As Sam Fee has described it, the PKapp on the iPad was designed to duplicate the same information collected on paper form. So, in the image below, one can see some parallels with the image of the paper form above.
Like any other app requiring text, selecting inside any field brought up the keyboard for keying the data.
You will notice in the description field above “See hard copy.” In this instance, this SU description marks a complete duplicate of the hard copy—and the trench supervisor (Crowley) recorded it in this way because in this small trench, he was responsible for both the digital and paper form. Generally, though, we did not attempt to duplicate the “Description” field because we felt that this field allowed us to record two distinct interpretations of each stratigraphic unit. And each interpretation could inform the other.
A major advantage of the digital version is that it forced the recorder to enter data in standardized ways and did not allow (as the paper version did) for inconsistency in entering certain fields. For example, the fields related to soils required the user choose one of several options from a list rather than try to remember what the options were. This ensured a more normalized data set.
Clicking the “Load SU Data” allowed the user to revisit data from previous SUs. This was extremely useful in comparing SUs in the field. However, the continual improvement of the PKapp during the field season meant that a couple of new versions were issued after fieldwork was already underway. Each new version required wiping the iPad of its previous data (after backing up the data). We were not, consequently, able to pull up SUs of previous versions. Note that the data for EU 14 below starts with SU 5107, but it does not contain 5101-5106 (we did have these in paper form). Perhaps a future version of PKapp could reimport data back into the PKapp.
We encouraged trench supervisors to back up their iPad frequently whenever a connection was available. Our simple wireless iPads required a wireless connection at the hotel, and data was backed up less frequently than we would have liked. In one case, I could not get a good wireless connection to backup the data. Having iPads with 3G would have allowed us to do this from the field at the end of each day.

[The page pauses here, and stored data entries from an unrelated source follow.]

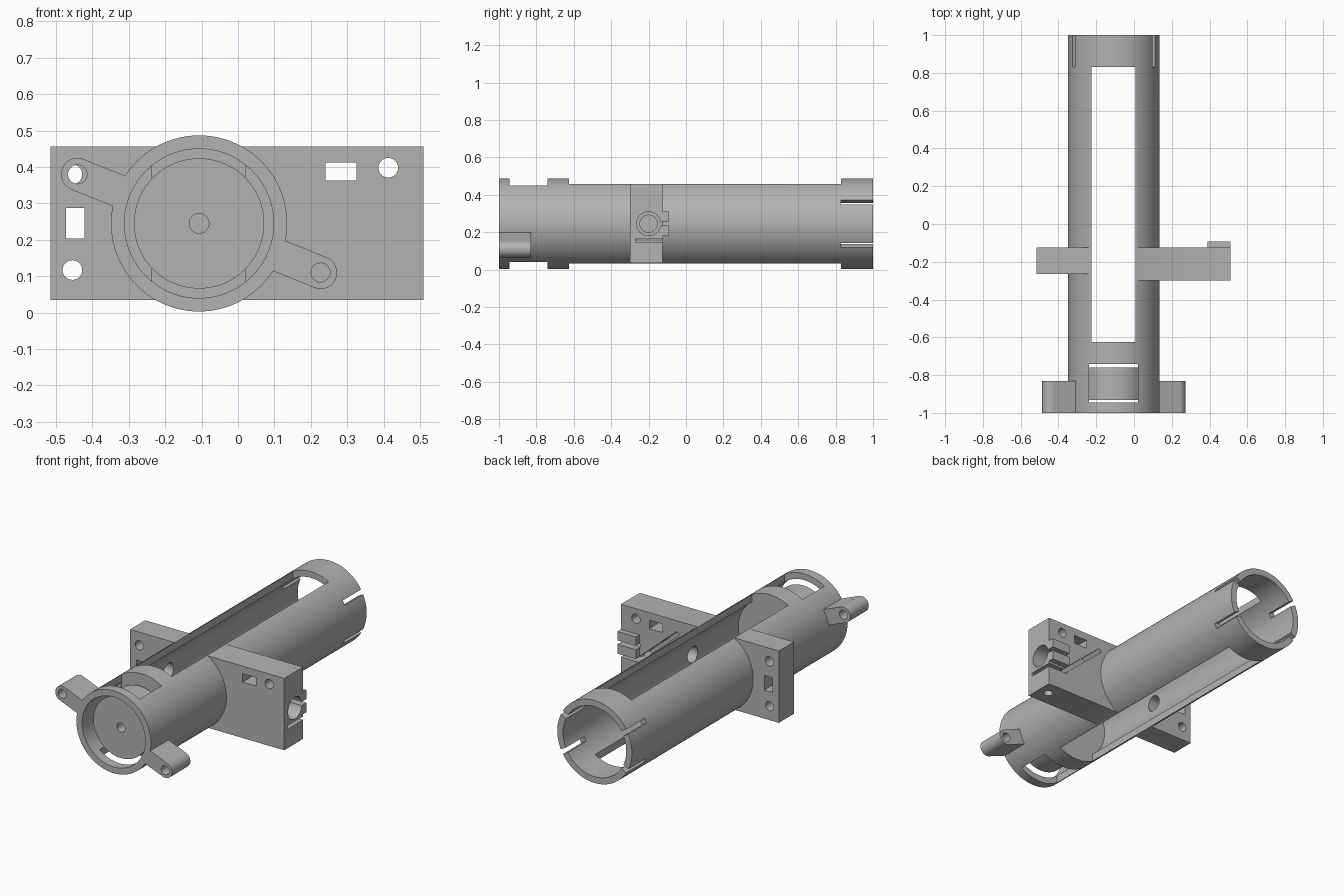
import bpy
from math import radians, atan2, hypot, pi
from mathutils import Vector

cube = bpy.data.objects.get("Cube")
if cube:
    bpy.data.objects.remove(cube, do_unlink=True)

grey = bpy.data.materials.new("plain grey")
grey.use_nodes = True
colour = (0.45, 0.45, 0.45, 1)
grey.diffuse_color = colour
grey.node_tree.nodes["Principled BSDF"].inputs["Base Color"].default_value = colour

CX, CZ = -0.107, 0.245      # tube axis
R, BORE = 0.242, 0.205      # tube radii
BACK = -0.125               # rear face of the side blocks
AXES = {"x": (0, pi / 2, 0), "y": (pi / 2, 0, 0), "z": (0, 0, 0)}


def box(name, x, y, z, turn=0):
    """Box from ranges, turned about its own y axis."""
    mid = [(a + b) / 2 for a, b in (x, y, z)]
    bpy.ops.mesh.primitive_cube_add(size=1, location=mid)
    ob = bpy.context.object
    ob.name = name
    ob.scale = [b - a for a, b in (x, y, z)]
    ob.rotation_euler.y = turn
    bpy.ops.object.transform_apply(location=False, rotation=False, scale=True)
    return ob


def rod(name, axis, radius, start, end, across, sides=48):
    """Cylinder along an axis; across gives the other two coordinates."""
    i = "xyz".index(axis)
    mid = list(across)
    mid.insert(i, (start + end) / 2)
    bpy.ops.mesh.primitive_cylinder_add(vertices=sides, radius=radius, depth=end - start,
                                        location=mid, rotation=AXES[axis])
    ob = bpy.context.object
    ob.name = name
    return ob


def combine(target, tool, operation):
    mod = target.modifiers.new("bool", "BOOLEAN")
    mod.operation = operation
    mod.solver = "EXACT"
    mod.object = tool
    bpy.context.view_layer.objects.active = target
    bpy.ops.object.modifier_apply(modifier=mod.name)
    bpy.data.objects.remove(tool, do_unlink=True)


def add(target, tool):
    combine(target, tool, "UNION")


def cut(target, tool):
    combine(target, tool, "DIFFERENCE")


def finish(ob):
    ob.data.materials.clear()
    ob.data.materials.append(grey)
    bpy.ops.object.select_all(action="DESELECT")
    ob.select_set(True)
    bpy.context.view_layer.objects.active = ob
    bpy.ops.object.shade_smooth_by_angle(angle=radians(30))


# Solid tube with the two side blocks and clamp lug
body = rod("tube_body", "y", R, -1, 1, (CX, CZ), 128)
add(body, box("right_block", (-0.515, -0.10), (-0.265, BACK), (0.035, 0.457)))
add(body, box("left_block", (-0.11, 0.51), (-0.30, BACK), (0.035, 0.457)))
add(body, box("clamp_lug", (0.39, 0.51), (-0.2, -0.092), (0.18, 0.31)))

# Mounting ears, opposite each other
ear_x, ear_z = 0.334, 0.135
for s in (1, -1):
    ex, ez = CX + s * ear_x, CZ - s * ear_z
    length = hypot(ear_x, ear_z)
    mx, mz = (CX + ex) / 2, (CZ + ez) / 2
    add(body, box("ear_arm", (mx - length / 2, mx + length / 2), (-1, -0.83),
                  (mz - 0.045, mz + 0.045), atan2(ear_z, ear_x)))
    add(body, rod("ear_tip", "y", 0.045, -1, -0.83, (ex, ez)))
for s in (1, -1):
    cut(body, rod("ear_hole", "y", 0.026, -1.1, -0.75, (CX + s * ear_x, CZ - s * ear_z), 32))

# Bore on both sides of the solid bulkhead
cut(body, rod("front_bore", "y", BORE, -1.1, -0.745, (CX, CZ), 128))
cut(body, rod("main_bore", "y", BORE, -0.625, 1.1, (CX, CZ), 128))

# Windows through top and bottom
cut(body, box("front_window", (-0.237, 0.021), (-0.945, -0.74), (-0.2, 0.7)))
cut(body, box("main_window", (-0.225, 0.008), (-0.625, 0.83), (-0.2, 0.7)))

# Radial slits in the rear rim
for s in (1, -1):
    cut(body, box("rim_slit", (CX - 0.4, CX + 0.4), (0.83, 1.1),
                  (CZ - 0.014, CZ + 0.014), s * radians(28.4)))

# Holes through the blocks, front to back
for x, z in ((0.413, 0.398), (-0.455, 0.38), (-0.455, 0.117)):
    cut(body, rod("block_hole", "y", 0.027, -0.4, 0, (x, z), 32))
cut(body, box("wide_opening", (0.24, 0.326), (-0.4, 0), (0.363, 0.413)))
cut(body, box("tall_opening", (-0.473, -0.422), (-0.4, 0), (0.203, 0.288)))

# Crossways bore with a wider mouth, split towards the clamp lug
cut(body, rod("cross_bore", "x", 0.046, -0.39, 0.6, (-0.2, CZ)))
cut(body, rod("bore_mouth", "x", 0.064, 0.39, 0.6, (-0.2, CZ)))
cut(body, box("clamp_split", (0.385, 0.6), (-0.2, 0), (0.235, 0.257)))

# Flexing slot, its sloping continuation and the screw hole below
cut(body, box("flex_slot", (0.38, 0.6), (-0.27, 0), (0.147, 0.167)))
a, b = Vector((0.40, 0.157)), Vector((0.14, 0.385))
m, d = (a + b) / 2, a - b
half = d.length / 2
cut(body, box("sloping_slot", (m.x - half, m.x + half), (-0.27, 0),
              (m.y - 0.012, m.y + 0.012), atan2(-d.y, d.x)))
cut(body, rod("screw_hole", "z", 0.025, -0.1, 0.155, (0.445, -0.21), 32))
finish(body)

# Loose round plug in the front chamber
plug = rod("front_plug", "y", 0.179, -0.933, -0.76, (CX, CZ), 96)
cut(plug, rod("plug_hole", "y", 0.027, -1.1, -0.7, (CX, CZ), 32))
finish(plug)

Backing up data was a two-step process. Touch the “Export these data” button, which converts all the data into CSV format. Then touch the “Email the data” button.

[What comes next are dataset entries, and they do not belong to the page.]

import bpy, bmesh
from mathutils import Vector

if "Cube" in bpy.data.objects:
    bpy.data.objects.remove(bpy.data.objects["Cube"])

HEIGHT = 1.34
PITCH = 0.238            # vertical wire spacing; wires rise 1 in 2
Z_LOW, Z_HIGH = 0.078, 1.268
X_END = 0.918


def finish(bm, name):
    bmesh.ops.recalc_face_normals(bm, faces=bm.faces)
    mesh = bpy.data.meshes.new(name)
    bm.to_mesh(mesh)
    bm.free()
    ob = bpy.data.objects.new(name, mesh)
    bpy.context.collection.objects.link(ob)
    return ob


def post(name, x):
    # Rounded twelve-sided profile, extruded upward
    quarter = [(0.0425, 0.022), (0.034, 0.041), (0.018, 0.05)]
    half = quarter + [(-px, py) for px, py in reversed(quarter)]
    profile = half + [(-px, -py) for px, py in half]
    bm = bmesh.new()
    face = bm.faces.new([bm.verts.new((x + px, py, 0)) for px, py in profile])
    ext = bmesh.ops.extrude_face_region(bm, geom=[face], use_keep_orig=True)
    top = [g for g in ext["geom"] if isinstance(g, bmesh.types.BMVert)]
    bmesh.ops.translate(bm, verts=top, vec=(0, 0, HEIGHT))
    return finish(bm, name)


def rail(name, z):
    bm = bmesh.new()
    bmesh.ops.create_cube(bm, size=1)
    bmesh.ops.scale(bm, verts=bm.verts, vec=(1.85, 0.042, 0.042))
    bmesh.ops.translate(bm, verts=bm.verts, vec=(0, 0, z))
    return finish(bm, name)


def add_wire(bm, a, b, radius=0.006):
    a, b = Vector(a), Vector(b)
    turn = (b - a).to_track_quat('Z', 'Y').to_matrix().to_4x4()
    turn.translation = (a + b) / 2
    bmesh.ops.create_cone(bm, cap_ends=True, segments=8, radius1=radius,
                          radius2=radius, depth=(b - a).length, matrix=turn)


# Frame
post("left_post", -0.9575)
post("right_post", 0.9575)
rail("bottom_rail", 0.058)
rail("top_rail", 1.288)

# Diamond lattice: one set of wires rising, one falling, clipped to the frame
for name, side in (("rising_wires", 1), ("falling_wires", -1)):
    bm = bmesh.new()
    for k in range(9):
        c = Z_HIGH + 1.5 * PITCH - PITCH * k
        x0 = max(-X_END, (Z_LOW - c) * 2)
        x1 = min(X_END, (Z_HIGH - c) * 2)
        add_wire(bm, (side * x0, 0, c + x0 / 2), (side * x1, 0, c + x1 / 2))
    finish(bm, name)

…which resulted in this confirmation screen.
Only in one case did this process result in data loss, but the details of this loss are too cloudy to be sure that the app was to blame.

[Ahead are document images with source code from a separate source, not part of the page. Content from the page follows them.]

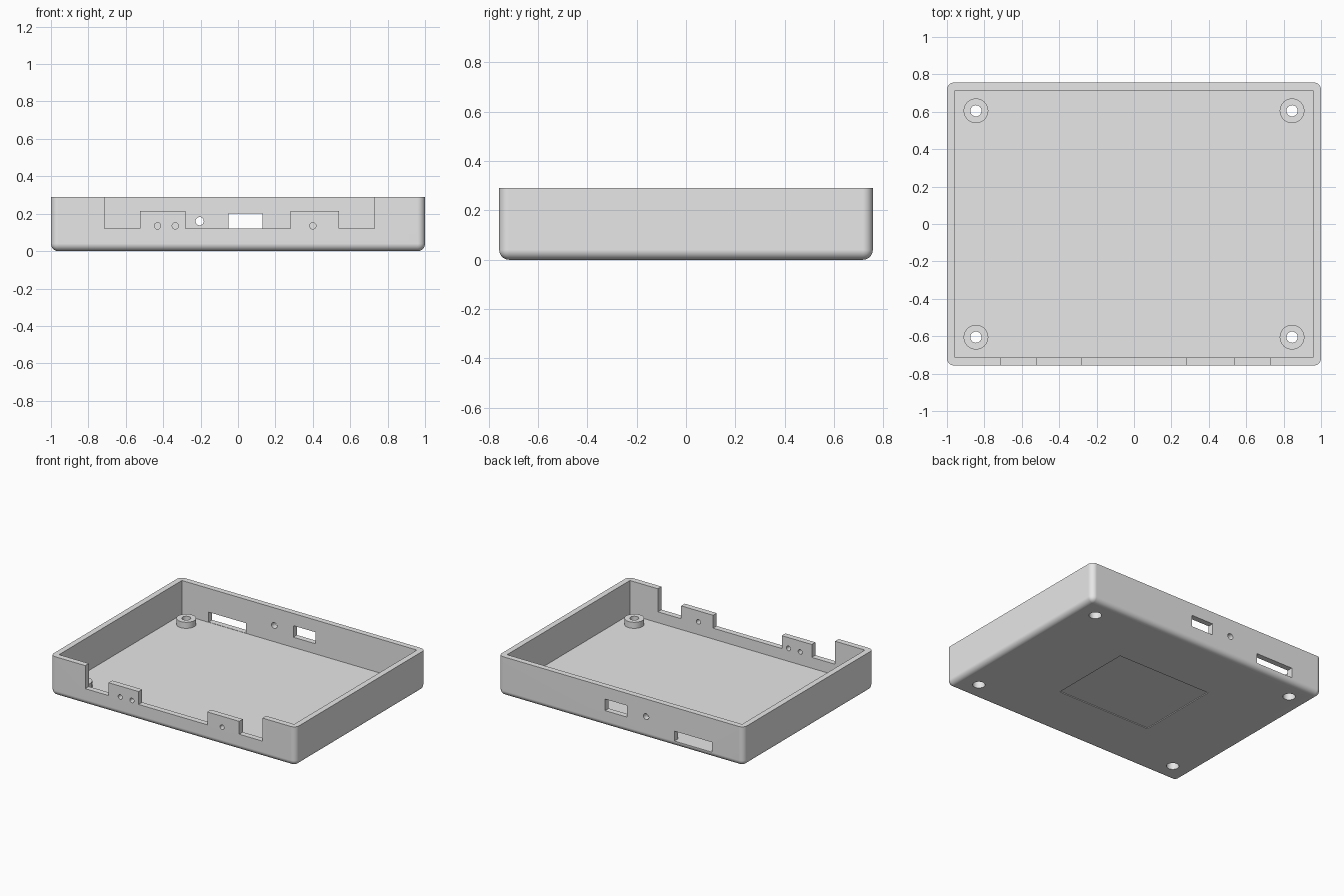
import bpy
import bmesh
from mathutils import Matrix, Vector

if "Cube" in bpy.data.objects:
    bpy.data.objects.remove(bpy.data.objects["Cube"], do_unlink=True)

HX, HY, H = 1.0, 0.757, 0.29      # outer half sizes and height
WALL, FLOOR = 0.042, 0.04
FILLET = 0.04

grey = bpy.data.materials.new("light_grey_plastic")
grey.use_nodes = True
grey.diffuse_color = (0.8, 0.8, 0.8, 1)
grey.node_tree.nodes["Principled BSDF"].inputs["Base Color"].default_value = (0.8, 0.8, 0.8, 1)


def finish(name, bm):
    bmesh.ops.recalc_face_normals(bm, faces=bm.faces)
    mesh = bpy.data.meshes.new(name)
    bm.to_mesh(mesh)
    bm.free()
    mesh.materials.append(grey)
    obj = bpy.data.objects.new(name, mesh)
    bpy.context.collection.objects.link(obj)
    return obj


def box_mesh(lo, hi):
    lo, hi = Vector(lo), Vector(hi)
    bm = bmesh.new()
    place = Matrix.Translation((lo + hi) / 2) @ Matrix.Diagonal((*(hi - lo), 1))
    bmesh.ops.create_cube(bm, size=1, matrix=place)
    return bm


def box(name, lo, hi):
    return finish(name, box_mesh(lo, hi))


def cylinder(name, centre, radius, depth, along_y=False):
    bm = bmesh.new()
    turn = Matrix.Rotation(1.5707963, 4, "X") if along_y else Matrix.Identity(4)
    bmesh.ops.create_cone(bm, cap_ends=True, segments=40, radius1=radius, radius2=radius,
                          depth=depth, matrix=Matrix.Translation(centre) @ turn)
    return finish(name, bm)


def combine(target, tool, operation="DIFFERENCE"):
    tool.hide_render = True
    mod = target.modifiers.new("combine", "BOOLEAN")
    mod.operation, mod.solver, mod.object = operation, "EXACT", tool
    bpy.context.view_layer.objects.active = target
    bpy.ops.object.modifier_apply(modifier=mod.name)
    bpy.data.objects.remove(tool, do_unlink=True)


# Outer shell: rounded upright corners and bottom edge, square rim
bm = box_mesh((-HX, -HY, 0), (HX, HY, H))
edges = [e for e in bm.edges if min(v.co.z for v in e.verts) < H / 2]
bmesh.ops.bevel(bm, geom=edges, offset=FILLET, offset_type="OFFSET", segments=8,
                profile=0.5, affect="EDGES")
tray = finish("enclosure_tray", bm)

# Hollow inside
combine(tray, box("cavity", (WALL - HX, WALL - HY, FLOOR), (HX - WALL, HY - WALL, 1)))

# Screw bosses with through holes and counterbores underneath
for sx in (-1, 1):
    for sy in (-1, 1):
        x, y = sx * 0.845, sy * 0.605
        combine(tray, cylinder("boss", (x, y, 0.0525), 0.066, 0.065), "UNION")
        combine(tray, cylinder("screw_hole", (x, y, 0.05), 0.03, 0.3))
        combine(tray, cylinder("counterbore", (x, y, 0), 0.042, 0.1))

# Stepped opening in the front wall that leaves two low tabs
low, tab = 0.12, 0.215
outline = [(-0.715, 0.5), (-0.715, low), (-0.525, low), (-0.525, tab), (-0.28, tab),
           (-0.28, low), (0.28, low), (0.28, tab), (0.54, tab), (0.54, low),
           (0.73, low), (0.73, 0.5)]
bm = bmesh.new()
face = bm.faces.new([bm.verts.new((x, -HY - 0.1, z)) for x, z in outline])
grown = bmesh.ops.extrude_face_region(bm, geom=[face])["geom"]
bmesh.ops.translate(bm, vec=(0, 0.2, 0),
                    verts=[g for g in grown if isinstance(g, bmesh.types.BMVert)])
combine(tray, finish("front_opening", bm))

# Small indicator holes in the tabs
for x in (-0.43, -0.335, 0.4):
    combine(tray, cylinder("indicator_hole", (x, -HY, 0.135), 0.017, 0.2, True))

# Back wall: two rectangular ports and a round hole
for x0, x1, z0, z1 in ((-0.74, -0.435, 0.042, 0.115), (-0.05, 0.13, 0.115, 0.2)):
    combine(tray, box("port", (x0, HY - 0.1, z0), (x1, HY + 0.1, z1)))
combine(tray, cylinder("round_port", (-0.205, HY, 0.16), 0.022, 0.2, True))

# Shallow label recess under the floor
combine(tray, box("label_recess", (-0.395, -0.33, -0.1), (0.37, 0.297, 0.006)))

# Smooth fillets and holes, crisp edges elsewhere
bpy.ops.object.select_all(action="DESELECT")
tray.select_set(True)
bpy.context.view_layer.objects.active = tray
bpy.ops.object.shade_smooth_by_angle(angle=0.6)
normals = tray.modifiers.new("flat_panels", "WEIGHTED_NORMAL")
normals.keep_sharp = True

We also lost data once or twice at a different stage of the data recording process, when a student forgot to hit the “Record the Data” button while collecting data on the SU. That was unfortunate but not unexpected. All the same, we were glad that our iPad was the backup in this first season using them and that we had the paper version to go along with them.
Besides the PKapp, we also used the iPads in the field for several other purposes. We used the devices to take photographs, to circulate files (via Dropbox), and to load files. It was extremely useful, for example, to have the SU Form Guide for filling out the SU forms at the touch of a button. Same with the instructions for describing features and soils. In the past, we have had to drag out the entire paper version of the field manual, which is a hassle to look through on an afternoon when the coastal winds are powerful.
In the end, collecting data via the PKapp was easy and worked remarkably well. We have some hiccups to work out in regard to data preservation, but our use this season did not result in major losses.
In Thursday’s post, I’ll continue this series with a discussion of the practical dimensions of using iPads in the field.